1. When you buy a 3D printer to self-assembly, you’ll find all of the tiny elements in one plastic bag – 3D printers to self-assembly are cheap, but if you buy a printer from a small company you have to know that on creating of your worked a small number of people. In this company people have to do a few things at the same time (ordering of parts, printing out of plastic elements, collecting, etc.) and they don’t deal with organised production and logistics processes. In a consequence, you start your work with a new device from ardous separating of all of the: screws, nuts and pads, what takes several dozen minutes.
2. When you buy a 3D printer to self-assembly smoe parts are missing, and the oters are doubled – when all of the parts are on your table, a user notices that 3-4 naps are missing but he has 2 times more screws of another type. Or he discovers it during the assembly what is even more frustrating. In this case there are only 2 possible solutions – a contact with a producer and waiting for delivery of missing parts (min. one day of waiting) or a visit in a shop selling metal parts (if they sell this type of products…). It can be worse, f.e. a step motor can be missing.
3. In 3D printer to self-assembly tapped holes aren’t tapped and profiles look like cut with blade by hand and you have to polish them first, if you don’t want to hurt your hands – see above (1st point) – a company produces 3D printers quickly, with limited resources or forgets to prepare one of the parts or makes it how good it can. In this case the best solution is just to make it up yourself.
4. You discover that self-assembly of a 3D printer requires soldering of electronics and you don’t have a soldering iron. A 3D printer to self-assembly is destined for people who have an experience in assembly of electronic devices or to people who at least have manual skills. When you’re going to learn how to solder and you want to start with soldering of electronics from the kid to self-assembly, think it over…
5. You discover that when you want to switch on your printer, you have to download weird programes (what is firmware?!?) and than configurate them on your computer – do. If you want to assembly a 3D printer, your manual skills aren’t enough to do it, you have to be oriented in configuration of control software. The other case is the fact, that a lot of companies “ask” to download an istallation file from the Internet and upload configruation files. Almost nobody thinks to add it on memory stick od SD card.
6. Assembly/ operating manual has only 8 pages and is printed out with a normal laser printer; the rest “is on a page”, on which all of the necessary information is missing – it was very popular one – two years ago but the situation is changing.

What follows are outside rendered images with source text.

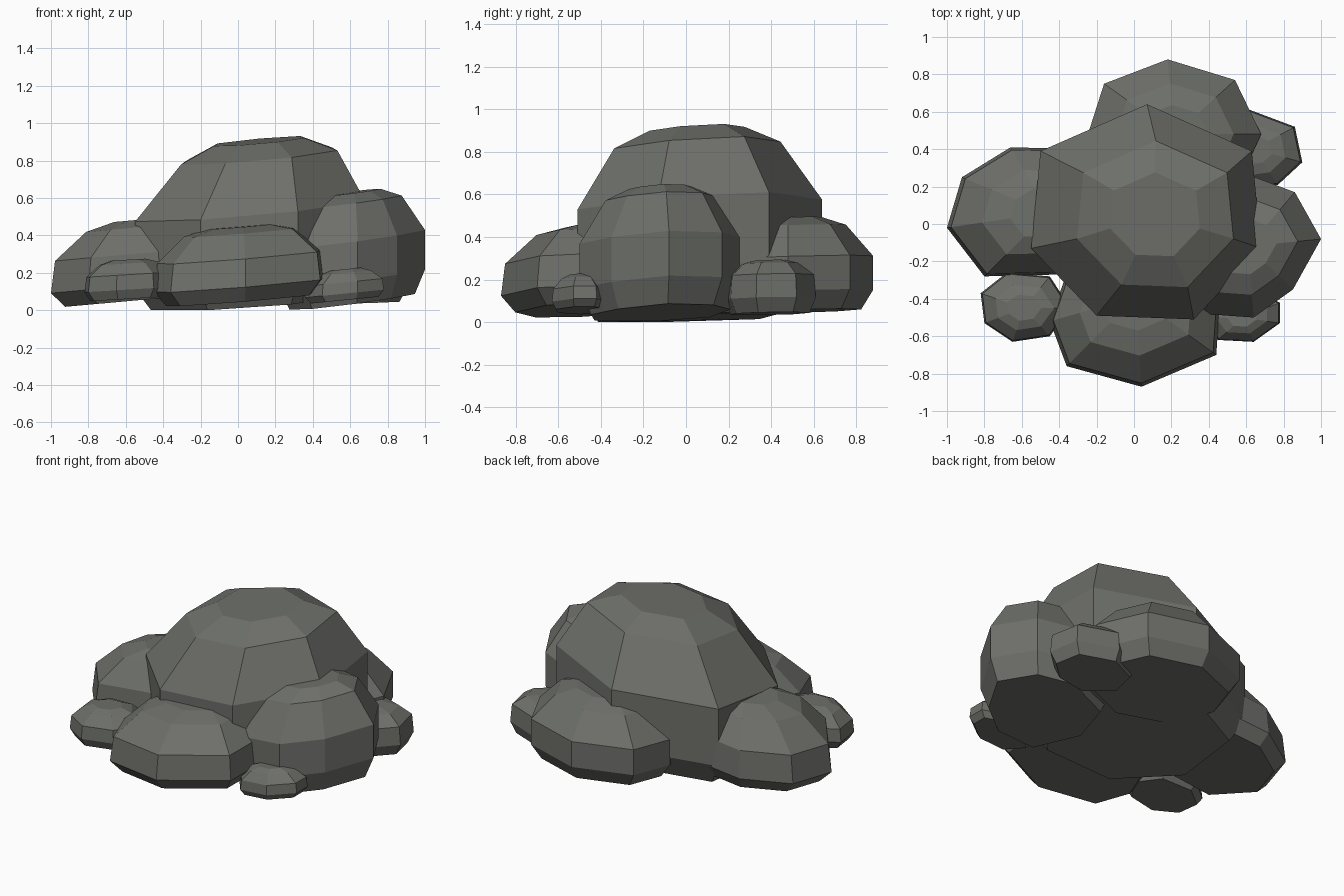
import bpy
import bmesh

default_cube = bpy.data.objects.get("Cube")
if default_cube:
    bpy.data.objects.remove(default_cube, do_unlink=True)

# One stone colour
stone = bpy.data.materials.new("dark_grey_stone")
stone.use_nodes = True
colour = (0.155, 0.16, 0.143, 1)
stone.diffuse_color = colour
shader = stone.node_tree.nodes["Principled BSDF"]
shader.inputs["Base Color"].default_value = colour
shader.inputs["Roughness"].default_value = 0.9


# Faceted stone: an outline scaled about its centre at five heights
# (base, widest ring, waist, shoulder, crown), with every ring tilted.
# flare sets the waist size; lean shifts the shoulder and crown sideways.
def boulder(name, outline, centre, heights, tilt, flare=0.96, lean=(0, 0)):
    bm = bmesh.new()
    cx, cy = centre
    scales = (0.86, 1, flare, flare * 0.68, flare * 0.39)
    drifts = (0, 0, 0, 1, 1)
    rings = []
    for scale, height, drift in zip(scales, heights, drifts):
        ring = []
        for px, py in outline:
            dx = (px - cx) * scale + lean[0] * drift
            dy = (py - cy) * scale + lean[1] * drift
            z = height + tilt[0] * dx + tilt[1] * dy
            ring.append(bm.verts.new((cx + dx, cy + dy, max(z, 0))))
        rings.append(ring)

    # Flat base, flat crown and side facets between neighbouring rings
    bm.faces.new(rings[0])
    bm.faces.new(rings[-1])
    count = len(outline)
    for low, high in zip(rings, rings[1:]):
        for i in range(count):
            j = (i + 1) % count
            bm.faces.new((low[i], low[j], high[j], high[i]))
    bmesh.ops.recalc_face_normals(bm, faces=bm.faces)

    mesh = bpy.data.meshes.new(name)
    bm.to_mesh(mesh)
    bm.free()
    mesh.materials.append(stone)
    rock = bpy.data.objects.new(name, mesh)
    bpy.context.collection.objects.link(rock)


# Large central stone
boulder("main_boulder",
        [(-.55, -.13), (-.2, -.49), (.32, -.51), (.68, -.13),
         (.63, .39), (.07, .64), (-.5, .39)],
        centre=(.06, .06), heights=(.04, .18, .54, .82, .9),
        tilt=(.09, .06), flare=1, lean=(.05, -.01))

# Four medium stones around it
boulder("right_boulder",
        [(-1, -.02), (-.8, -.28), (-.4, -.27), (0, -.15),
         (.05, .2), (-.25, .4), (-.66, .41), (-.92, .25)],
        centre=(-.46, .06), heights=(.06, .14, .31, .45, .49), tilt=(.09, 0))

boulder("front_boulder",
        [(-.45, -.52), (-.36, -.76), (.04, -.87), (.44, -.7),
         (.46, -.4), (.3, .05), (-.25, .05)],
        centre=(.01, -.39), heights=(.06, .14, .29, .42, .45), tilt=(.08, .04))

boulder("back_boulder",
        [(-.24, .5), (-.1, .2), (.25, .08), (.55, .2),
         (.68, .48), (.54, .77), (.18, .88), (-.16, .75)],
        centre=(.22, .48), heights=(.05, .14, .3, .45, .49),
        tilt=(.02, .03), flare=1)

boulder("left_boulder",
        [(1, -.08), (.86, .17), (.62, .26), (.3, .15),
         (.22, -.15), (.36, -.48), (.64, -.5), (.85, -.35)],
        centre=(.61, -.12), heights=(.045, .17, .38, .58, .63),
        tilt=(.12, .04), flare=1)

# Three small stones tucked into the gaps
boulder("small_front_right_stone",
        [(-.82, -.37), (-.8, -.53), (-.65, -.63), (-.45, -.6),
         (-.34, -.45), (-.45, -.28), (-.68, -.26)],
        centre=(-.59, -.45), heights=(.06, .11, .19, .25, .27), tilt=(.06, 0))

boulder("small_front_left_stone",
        [(.36, -.5), (.45, -.62), (.64, -.63), (.78, -.53),
         (.78, -.42), (.65, -.36), (.45, -.37)],
        centre=(.58, -.5), heights=(.055, .09, .15, .2, .22), tilt=(.1, 0))

boulder("small_back_left_stone",
        [(.62, .61), (.42, .52), (.38, .33), (.55, .18),
         (.77, .21), (.9, .33), (.86, .52)],
        centre=(.64, .4), heights=(.04, .11, .22, .275, .29), tilt=(.03, .02))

Nevertheless, before you buy a 3D printer, try to learn something about the manual (it should be available on producer’s/distributor’s webside).
7. The first printout doesn’t stick to the bed. The next ones neither. Than you discover that you have to put a glue, a hairspray or a solution of ABS and acetone (where can I find ABS, if in the kit there’s only PLA roll?) – it’s usual. Twórcy Creators of 3D printers, who grew up on so-called RepRaps, think that this phenomenon is something obvious and recommend to read about “usually applied methods”. For a new user this kinf of problems it’s an absolute novelty and finding a good solution takes them plenty of time… Of course it doesn’t concern devices equiped with proper beds (Up!, Zortrax) or companies which ensure suggested solutions (f.e. Zmorph adds BuildTak sheets with its own label).
8. You discover that your printout doesn’t stick to the bed because the bed is uneven, bad-calibrated or one of the axes is ratcheted. People from helpdesk give you hints via e-mail or mobile how to do it yourself but you’re completly not familiar with it… – Well, it happens sometimes. Sometimes we can fix the problem, sometimes we have to send our 3D printer to service. Sometimes it’s just a constructional defect or we receive our money back, or we or the producer trys to bring our printer to life.
9. All of the printouts have a poor quality, you read good deal of of websites about 3D printing, you talked to the other owners of 3D printers and you discover that you’ve bought a bad device which has plenty of constructional defects… – You were tempted to buy an exceptionally cheap or you were defeated by a clever marketing action. Anyway, you threw your money away.
10. 3D printer doesn’t work. Helpdesk doesn’t answer. You have been negotiating a refund – It’s a extreme case but it happens, unfortunatelly.